Devin doesn t remember life before the world got hot; he has grown up farming the scorched earth with his grandfather in their remote valley. When his grandfather dies, Devin heads for the city. Once there, among the stark glass buildings, he finds scores of children, just like him, living alone on the streets. They tell him rumors of a place for abandoned children, with unlimited food and toys and the hope of finding a new family. But only the luckiest get there.
An act of kindness earns Devin an invitation to the home, but it s soon clear that it s no paradise. As Devin investigates the intimidating administrator and the zombie-like sickness that afflicts some children, he discovers the home s horrific true mission. The only real hope is escape, but the place is as secure as a fortress.
Fans of dystopian fiction and spine-chilling adventure will devour "The One Safe Place"; its haunting themes will resonate long after readers have turned the final page.
In the near future, Earth has gotten hot. Lack of water, lack of food are common place. Devin hears all the stories from his Grandfather. How life use to be. How people only lived for themselves. How people planned for the future, but not this kind of future. But Devin is fortunate. Living with his Grandfather outside of the cities on a farm, Devin has never had it truly bad. Then suddenly his Grandfather passes away. The farm that has always supported them is way too much for him to handle on his own. Devin knows that now is the time for him to venture to the city for help. Only Devin has no idea what is in store for him.
The One Safe Place is an odd duck of a read. It started off pretty decently. Getting to know Devin. How he lives. Bits and pieces of the world and how it operates.

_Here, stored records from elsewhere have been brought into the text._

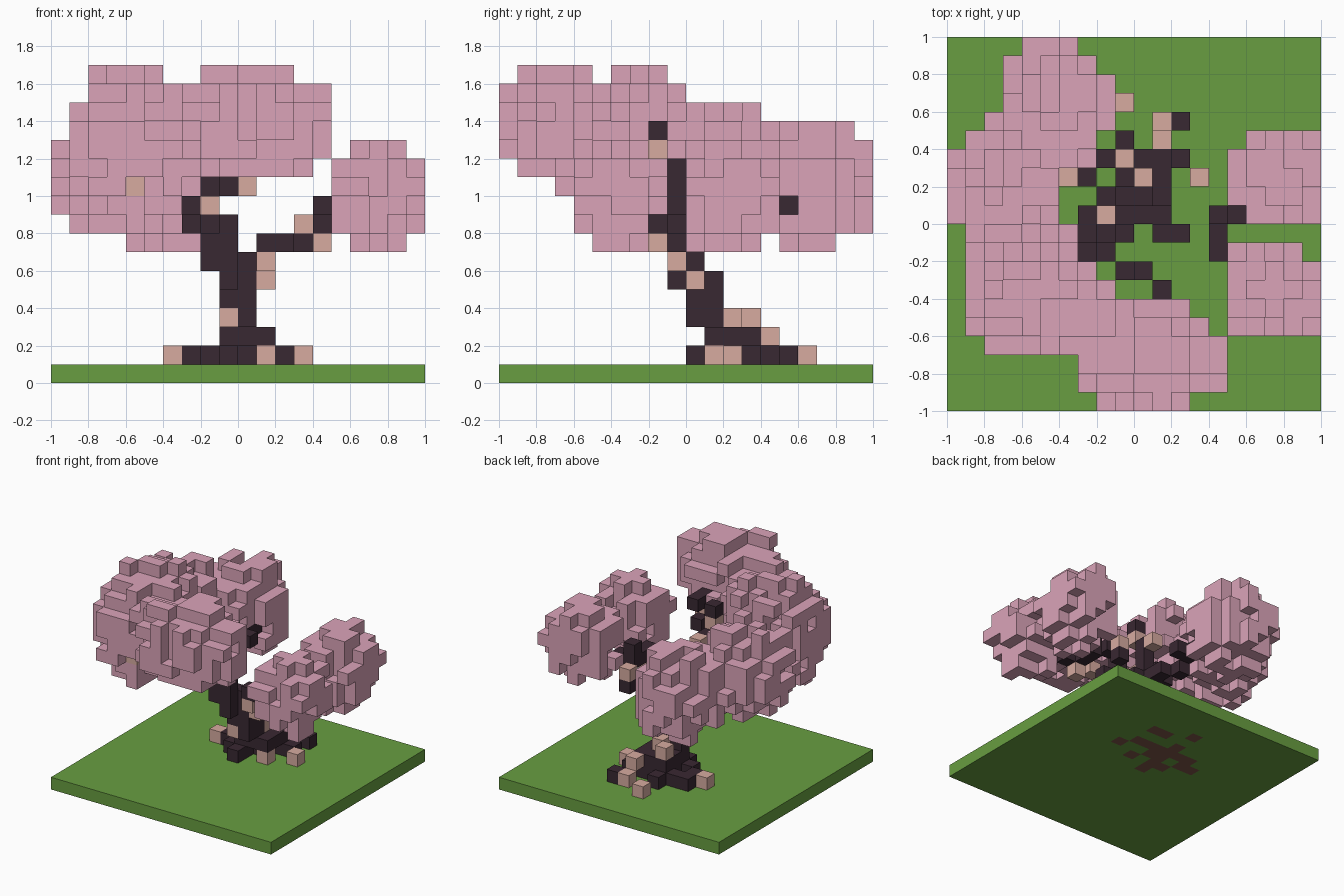
import bpy
import bmesh
import random
from itertools import product
from mathutils import Vector

random.seed(7)
CELL = 0.1

cube = bpy.data.objects.get("Cube")
if cube:
    bpy.data.objects.remove(cube, do_unlink=True)


def make_material(name, hex_code):
    srgb = [int(hex_code[i:i + 2], 16) / 255 for i in (0, 2, 4)]
    colour = [c / 12.92 if c < 0.04 else ((c + 0.055) / 1.055) ** 2.4 for c in srgb] + [1.0]
    mat = bpy.data.materials.new(name)
    mat.use_nodes = True
    mat.diffuse_color = colour
    mat.node_tree.nodes["Principled BSDF"].inputs["Base Color"].default_value = colour
    return mat


GRASS = make_material("grass_green", "689E41")
SOIL = make_material("soil_brown", "7D5548")
BARK = make_material("dark_bark", "392832")
PALE = make_material("pale_bark", "D7ABA0")
PINK = make_material("blossom_pink", "DBA4B9")

SIDES = [Vector(s) for s in ((1, 0, 0), (-1, 0, 0), (0, 1, 0), (0, -1, 0), (0, 0, 1), (0, 0, -1))]


def neighbour(cell, side):
    return tuple(int(c) for c in Vector(cell) + side)


def build(name, cells, mats, rule=lambda cell, side: 0):
    """Mesh the outer skin of a set of unit cells; rule picks each face's material."""
    bm = bmesh.new()
    for cell in sorted(cells):
        centre = Vector(cell) + Vector((0.5, 0.5, 0.5))
        for side in SIDES:
            if neighbour(cell, side) in cells:
                continue
            u = Vector((side.y, side.z, side.x))
            v = side.cross(u)
            corners = [(centre + (side + u * a + v * b) / 2) * CELL
                       for a, b in ((-1, -1), (1, -1), (1, 1), (-1, 1))]
            face = bm.faces.new([bm.verts.new(c) for c in corners])
            face.material_index = rule(cell, side)
    bmesh.ops.remove_doubles(bm, verts=bm.verts[:], dist=0.001)
    mesh = bpy.data.meshes.new(name)
    bm.to_mesh(mesh)
    bm.free()
    for mat in mats:
        mesh.materials.append(mat)
    obj = bpy.data.objects.new(name, mesh)
    bpy.context.collection.objects.link(obj)


def block(x, y, z):
    """All cells within inclusive ranges."""
    return set(product(*(range(a, b + 1) for a, b in (x, y, z))))


def path(*points):
    """Cells along a polyline."""
    cells = set()
    for a, b in zip(points, points[1:]):
        a, b = Vector(a), Vector(b)
        steps = int(max(abs(c) for c in b - a))
        cells |= {tuple(round(c) for c in a.lerp(b, i / steps)) for i in range(steps + 1)}
    return cells


# Leaning trunk, stepping forward as it rises
trunk = (block((-1, 0), (2, 3), (1, 1)) | block((-1, 1), (1, 3), (2, 2))
         | block((-1, 0), (0, 1), (3, 5)) | {(-1, -1, 5), (0, 0, 6), (1, 0, 6)}
         | block((-2, -1), (-1, 0), (6, 6)) | block((-2, -1), (-1, -1), (7, 8))
         | {(-2, 0, 8), (-2, -2, 8)})

# Roots spreading over the ground
roots = (path((-1, 3, 1), (-3, 3, 1), (-3, 2, 1)) | path((0, 3, 1), (2, 3, 1))
         | path((-1, 0, 1), (-1, 4, 1)) | {(-2, 1, 1), (2, 5, 1)})
root_tips = {(-4, 2, 1), (3, 2, 1), (-1, 6, 1), (1, 5, 1), (1, 1, 1), (1, 4, 2),
             (-1, 3, 3), (0, 2, 3), (-1, 0, 3)}

# Branches, each reaching into a blossom cloud
branches = {
    "left_branch": path((1, -1, 7), (2, -1, 7)) | path((4, -2, 8), (4, 0, 8))
    | {(5, -2, 8), (5, 0, 8), (4, 0, 9), (3, 2, 7)},
    "front_branch": path((-2, -1, 9), (-2, -1, 11)) | path((1, -4, 12), (1, -5, 12))
    | {(-2, -2, 13), (-1, -3, 10), (0, -3, 11)},
    "right_branch": path((-3, -1, 8), (-3, 0, 8)) | {(-3, -2, 9), (-4, -2, 10)},
    "back_branch": path((-2, 1, 8), (-3, 2, 8), (-3, 3, 9), (-3, 5, 9)) | {(-2, 3, 9)},
}
knots = {(1, 0, 5), (1, -1, 6), (4, -2, 7), (3, 2, 8), (-2, -2, 9), (-2, -2, 12),
         (0, -5, 10), (1, -5, 11), (-4, -4, 9), (-6, -6, 10), (-4, 2, 9), (-2, 0, 11)}

wood = trunk | roots | set().union(*branches.values())
pale = root_tips | knots
build("trunk", (trunk | roots) - pale, [BARK])
build("root_tips", root_tips, [PALE])
build("branch_knots", knots, [PALE])
for name, cells in branches.items():
    build(name, cells - pale - trunk, [BARK])

# Lawn slab, with soil showing underneath the roots
footprint = {(x, y) for x, y, z in wood | pale if z == 1}
build("ground", block((-10, 9), (-10, 9), (0, 0)), [GRASS, SOIL],
      lambda cell, side: int(side.z < 0 and cell[:2] in footprint))

# Ragged blossom clouds: centre and radii in cells
clouds = {
    "front_blossom": ((0.7, -7.2, 14), (4.4, 2.9, 3)),
    "middle_blossom": ((-3.5, -4.5, 12.7), (2.6, 2.6, 2.8)),
    "right_front_blossom": ((-5.8, -3.2, 12.5), (3.6, 3.6, 4.5)),
    "right_blossom": ((-7, 2, 11.5), (3, 3.2, 3.5)),
    "right_back_blossom": ((-5.5, 4.3, 10.5), (3.5, 2.2, 2.6)),
    "back_blossom": ((-4, 7, 10.5), (3, 3, 3.5)),
    "left_back_blossom": ((7.5, 2.5, 10), (2.6, 2.6, 3)),
    "left_front_blossom": ((7.4, -3.5, 10), (2.7, 2.6, 3)),
}
taken = wood | pale
for name, (centre, radii) in clouds.items():
    cells = set()
    for cell in product(range(-10, 10), range(-10, 10), range(7, 17)):
        offsets = [abs(c + 0.5 - m) / r for c, m, r in zip(cell, centre, radii)]
        reach = sum(d ** 2 for d in offsets)
        if max(offsets) < 1 and reach < random.uniform(0.55, 1.35) and cell not in taken:
            cells.add(cell)
    # Drop loose cells that touch nothing
    cells = {c for c in cells if any(neighbour(c, s) in cells for s in SIDES)}
    taken |= cells
    build(name, cells, [PINK])
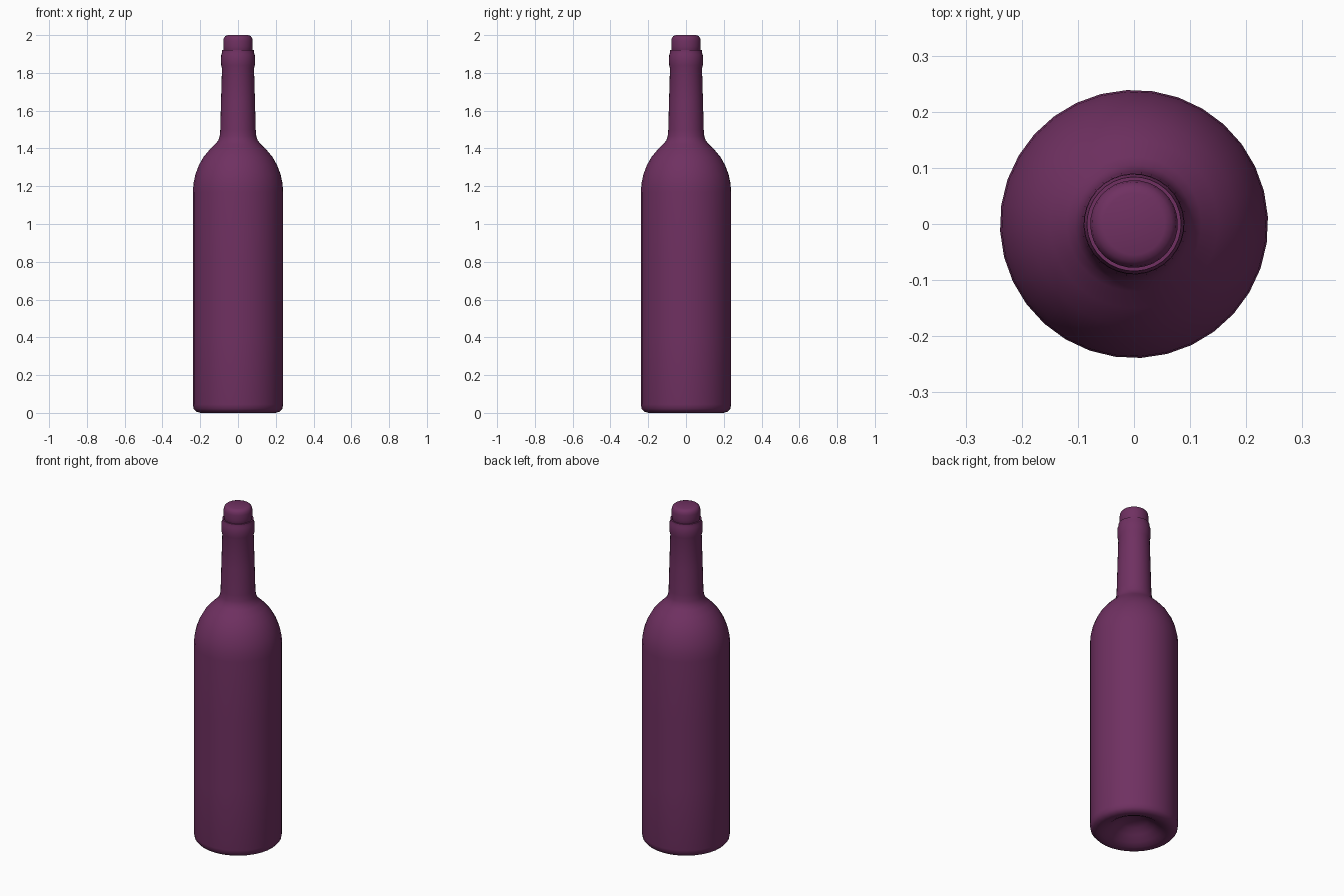
import bpy, bmesh, math

if "Cube" in bpy.data.objects:
    bpy.data.objects.remove(bpy.data.objects["Cube"])

SIDES = 32

mat = bpy.data.materials.new("plum")
mat.diffuse_color = (0.16, 0.03, 0.12, 1)
mat.use_nodes = True
mat.node_tree.nodes["Principled BSDF"].inputs["Base Color"].default_value = mat.diffuse_color


def lathe(name, profile):
    """Spin an (r, z) profile around the z axis."""
    bm = bmesh.new()
    a = math.radians(3)
    verts = [bm.verts.new((r * math.cos(a), r * math.sin(a), z)) for r, z in profile]
    edges = [bm.edges.new(pair) for pair in zip(verts, verts[1:])]
    bmesh.ops.spin(bm, geom=verts + edges, cent=(0, 0, 0), axis=(0, 0, 1),
                   angle=2 * math.pi, steps=SIDES, use_duplicate=False)
    bmesh.ops.remove_doubles(bm, verts=bm.verts, dist=0.0005)
    bmesh.ops.recalc_face_normals(bm, faces=bm.faces)
    mesh = bpy.data.meshes.new(name)
    bm.to_mesh(mesh)
    bm.free()
    obj = bpy.data.objects.new(name, mesh)
    bpy.context.collection.objects.link(obj)
    mesh.materials.append(mat)
    bpy.ops.object.select_all(action='DESELECT')
    obj.select_set(True)
    bpy.context.view_layer.objects.active = obj
    bpy.ops.object.shade_smooth_by_angle(angle=math.radians(50))
    return obj


# Bottle: hollowed base, straight body, round shoulder, tapered neck, lip, mouth
lathe("bottle", [
    (0, 0.085), (0.04, 0.082), (0.075, 0.07), (0.11, 0.045), (0.145, 0.018),
    (0.175, 0.004), (0.2, 0.0), (0.222, 0.007), (0.235, 0.022), (0.239, 0.045),
    (0.239, 0.4), (0.239, 0.8), (0.239, 1.17), (0.236, 1.215), (0.226, 1.262),
    (0.208, 1.31), (0.183, 1.355), (0.15, 1.394), (0.12, 1.423), (0.105, 1.442),
    (0.097, 1.465), (0.094, 1.5), (0.09, 1.65), (0.085, 1.825),
    (0.089, 1.84), (0.09, 1.865), (0.089, 1.895), (0.085, 1.905), (0.084, 1.92),
    (0.077, 1.92), (0.073, 1.9), (0.073, 1.8),
])

# Cork: plug seated in the mouth with rounded top
lathe("cork", [
    (0, 1.8), (0.07, 1.8), (0.072, 1.91), (0.077, 1.925), (0.078, 1.94),
    (0.078, 1.97), (0.075, 1.985), (0.067, 1.995), (0.055, 2.0), (0, 2.0),
])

The problem for me throughout The One Safe Place was the details. Certain events are well played out and explained, while others, most of the time, the really important ones are not. In the beginning, and before I started The One Safe Place, I was certain that this read was YA. But it is not. It is more middle grade. That isn’t a bad thing, and actually, helps to explain some of the other minor issues I was having. However, regardless of what age group The One Safe Place is geared towards it can be a little hard to follow.
The bad guys and other bad stuff…
At the heart of The One Safe Place is the idea that a child wants somewhere to belong to. In this world of heat and suffering, it seems that children are the ones getting the short end. Parents often die while their children are young leaving them to fend for themselves. Or even, just abandon them outright. Its no wonder the rumor of a home for abandoned children with all its perks spreads around like wildfire.
But the Home, for short, is not all it seems.
The main mystery with The One Safe Place is figuring out what the Home is really hiding. Despite having an issue with certain details, I have to say that I loved how the mystery unfolded. Subtle hints and clues are given throughout the story, but the realization of the truth was a big surprise.
Has quite a few minor issues, but easily overlooked. A decent science fiction read for younger teens.